Task goal: Count the lines below that hold the string "materials". Give only that number.

Items from a data source

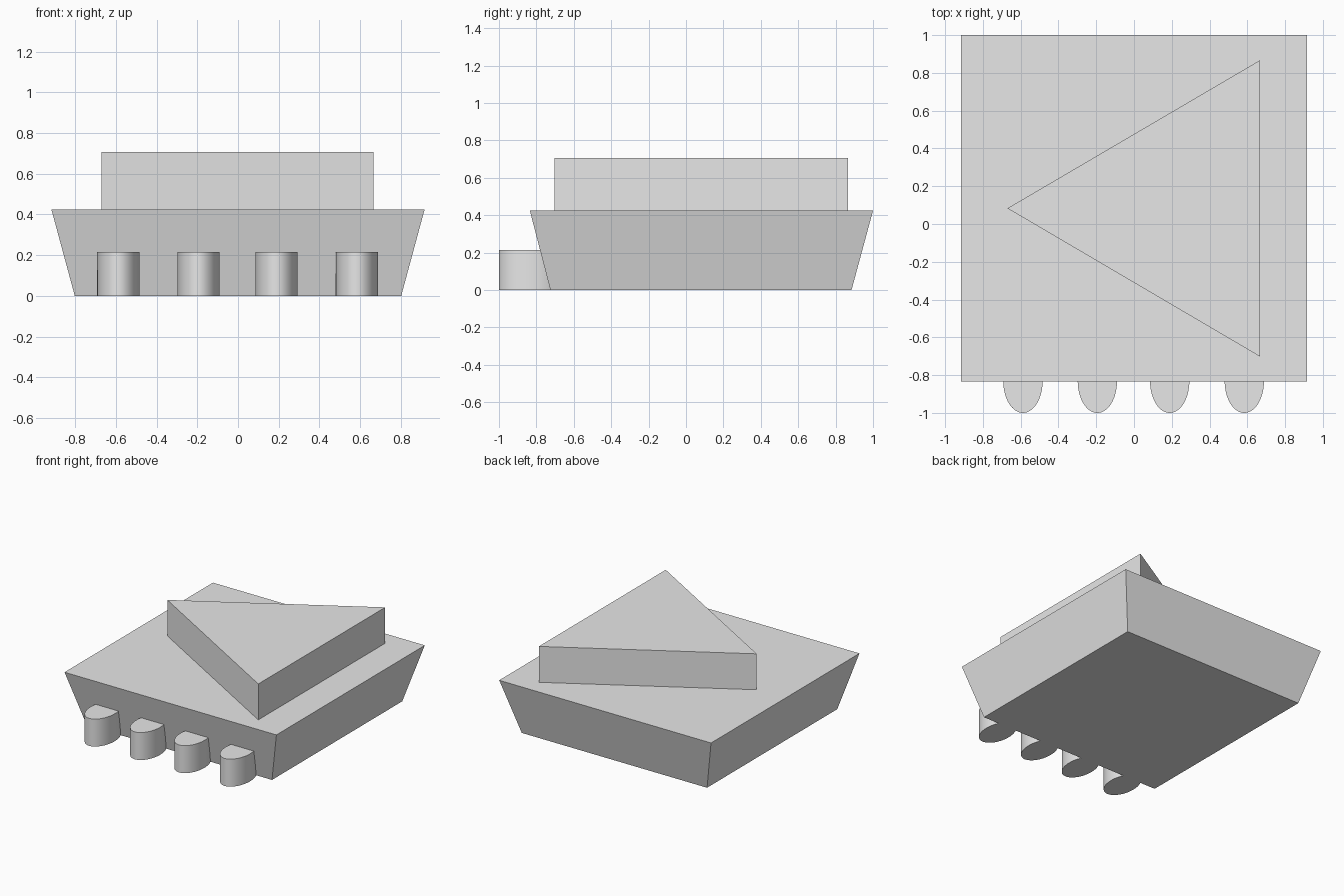
import bpy
import bmesh
import math

cube = bpy.data.objects.get("Cube")
if cube:
    bpy.data.objects.remove(cube, do_unlink=True)

grey = bpy.data.materials.new("light_grey")
grey.use_nodes = True
colour = (0.8, 0.8, 0.8, 1)
grey.diffuse_color = colour
grey.node_tree.nodes["Principled BSDF"].inputs["Base Color"].default_value = colour


def loft(name, bottom, top, z0, z1):
    """Closed solid between two matching outlines."""
    bm = bmesh.new()
    low = [bm.verts.new((x, y, z0)) for x, y in bottom]
    high = [bm.verts.new((x, y, z1)) for x, y in top]
    bm.faces.new(low[::-1])
    bm.faces.new(high)
    for i in range(len(low)):
        j = (i + 1) % len(low)
        bm.faces.new((low[i], low[j], high[j], high[i]))
    bmesh.ops.recalc_face_normals(bm, faces=bm.faces)
    mesh = bpy.data.meshes.new(name)
    bm.to_mesh(mesh)
    bm.free()
    mesh.materials.append(grey)
    obj = bpy.data.objects.new(name, mesh)
    bpy.context.collection.objects.link(obj)
    return obj


def rectangle(half_width, front, back):
    return [(-half_width, front), (half_width, front),
            (half_width, back), (-half_width, back)]


# Flared base, wider at the top
loft("flared_base", rectangle(0.802, -0.725, 0.885),
     rectangle(0.917, -0.835, 1.0), 0, 0.425)

# Triangular block on top
triangle = [(-0.67, 0.083), (0.667, -0.702), (0.667, 0.867)]
loft("triangular_block", triangle, triangle, 0.425, 0.706)

# Row of oval pegs along the front
for number, x in enumerate((-0.588, -0.194, 0.189, 0.584), 1):
    oval = []
    for i in range(64):
        a = math.tau * i / 64
        oval.append((x + 0.104 * math.cos(a), -0.832 + 0.168 * math.sin(a)))
    peg = loft(f"front_peg_{number}", oval, oval, 0, 0.215)
    bpy.ops.object.select_all(action="DESELECT")
    peg.select_set(True)
    bpy.context.view_layer.objects.active = peg
    bpy.ops.object.shade_smooth_by_angle(angle=math.radians(30))
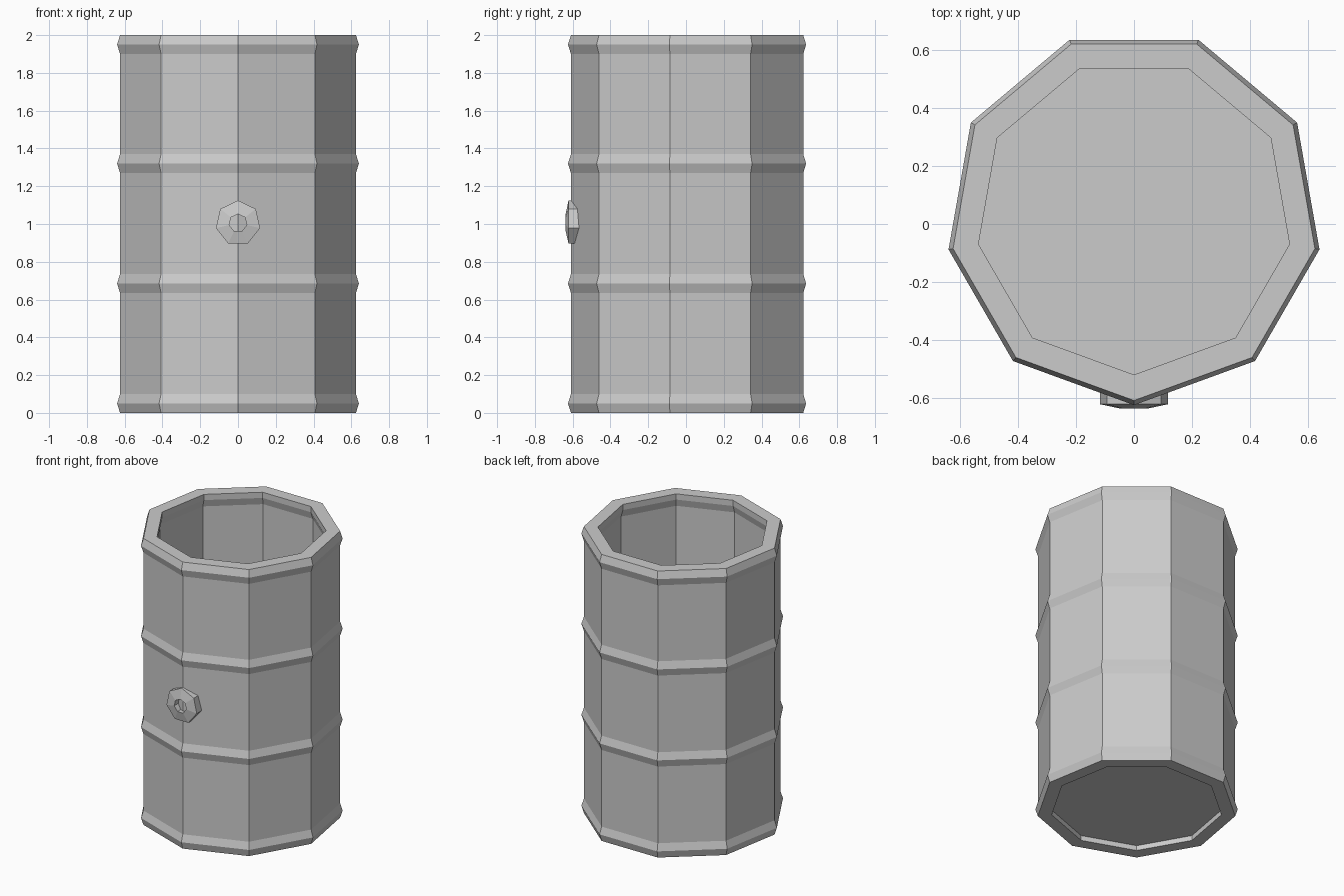
import bpy, bmesh
from math import sin, cos, pi
from mathutils import Vector

if "Cube" in bpy.data.objects:
    bpy.data.objects.remove(bpy.data.objects["Cube"])

CY = 0.025  # barrel axis sits slightly behind y = 0


def lathe(name, profile, sides, place):
    """Sweep a closed (radius, height) profile round an axis with flat sides."""
    bm = bmesh.new()
    rings = [[bm.verts.new(place(r, h, 2 * pi * k / sides)) for r, h in profile]
             for k in range(sides)]
    n = len(profile)
    for k in range(sides):
        a, b = rings[k], rings[(k + 1) % sides]
        for i in range(n):
            j = (i + 1) % n
            bm.faces.new((a[i], b[i], b[j], a[j]))
    return finish(name, bm)


def finish(name, bm):
    bmesh.ops.recalc_face_normals(bm, faces=bm.faces)
    me = bpy.data.meshes.new(name)
    bm.to_mesh(me)
    bm.free()
    ob = bpy.data.objects.new(name, me)
    bpy.context.collection.objects.link(ob)
    return ob


def upright(r, z, a):  # corner points to the front
    return Vector((r * sin(a), CY - r * cos(a), z))


def forward(r, y, a):  # axis along y, corner points up
    return Vector((r * sin(a), y, 1.005 + r * cos(a)))


# barrel wall: outer side with four ribs, then the inner side
BODY, RIB = 0.634, 0.65
outer = []
for z in (0.05, 0.685, 1.32, 1.95):
    outer += [(BODY, max(z - 0.05, 0)), (RIB, z), (BODY, z + 0.05)]
inner = [(0.545, 2.0), (0.545, 1.96), (0.56, 1.91),
         (0.56, 0.09), (0.545, 0.04), (0.545, 0.0)]
lathe("barrel_wall", outer + inner, 9, upright)

# recessed floor
bm = bmesh.new()
bm.faces.new([bm.verts.new(upright(0.56, 0.035, 2 * pi * k / 9)) for k in range(9)])
finish("barrel_floor", bm)

# bung hole collar on the front
lathe("bung_ring", [(0.12, -0.555), (0.12, -0.622), (0.048, -0.637), (0.048, -0.555)],
      7, forward)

Solved exercise: 2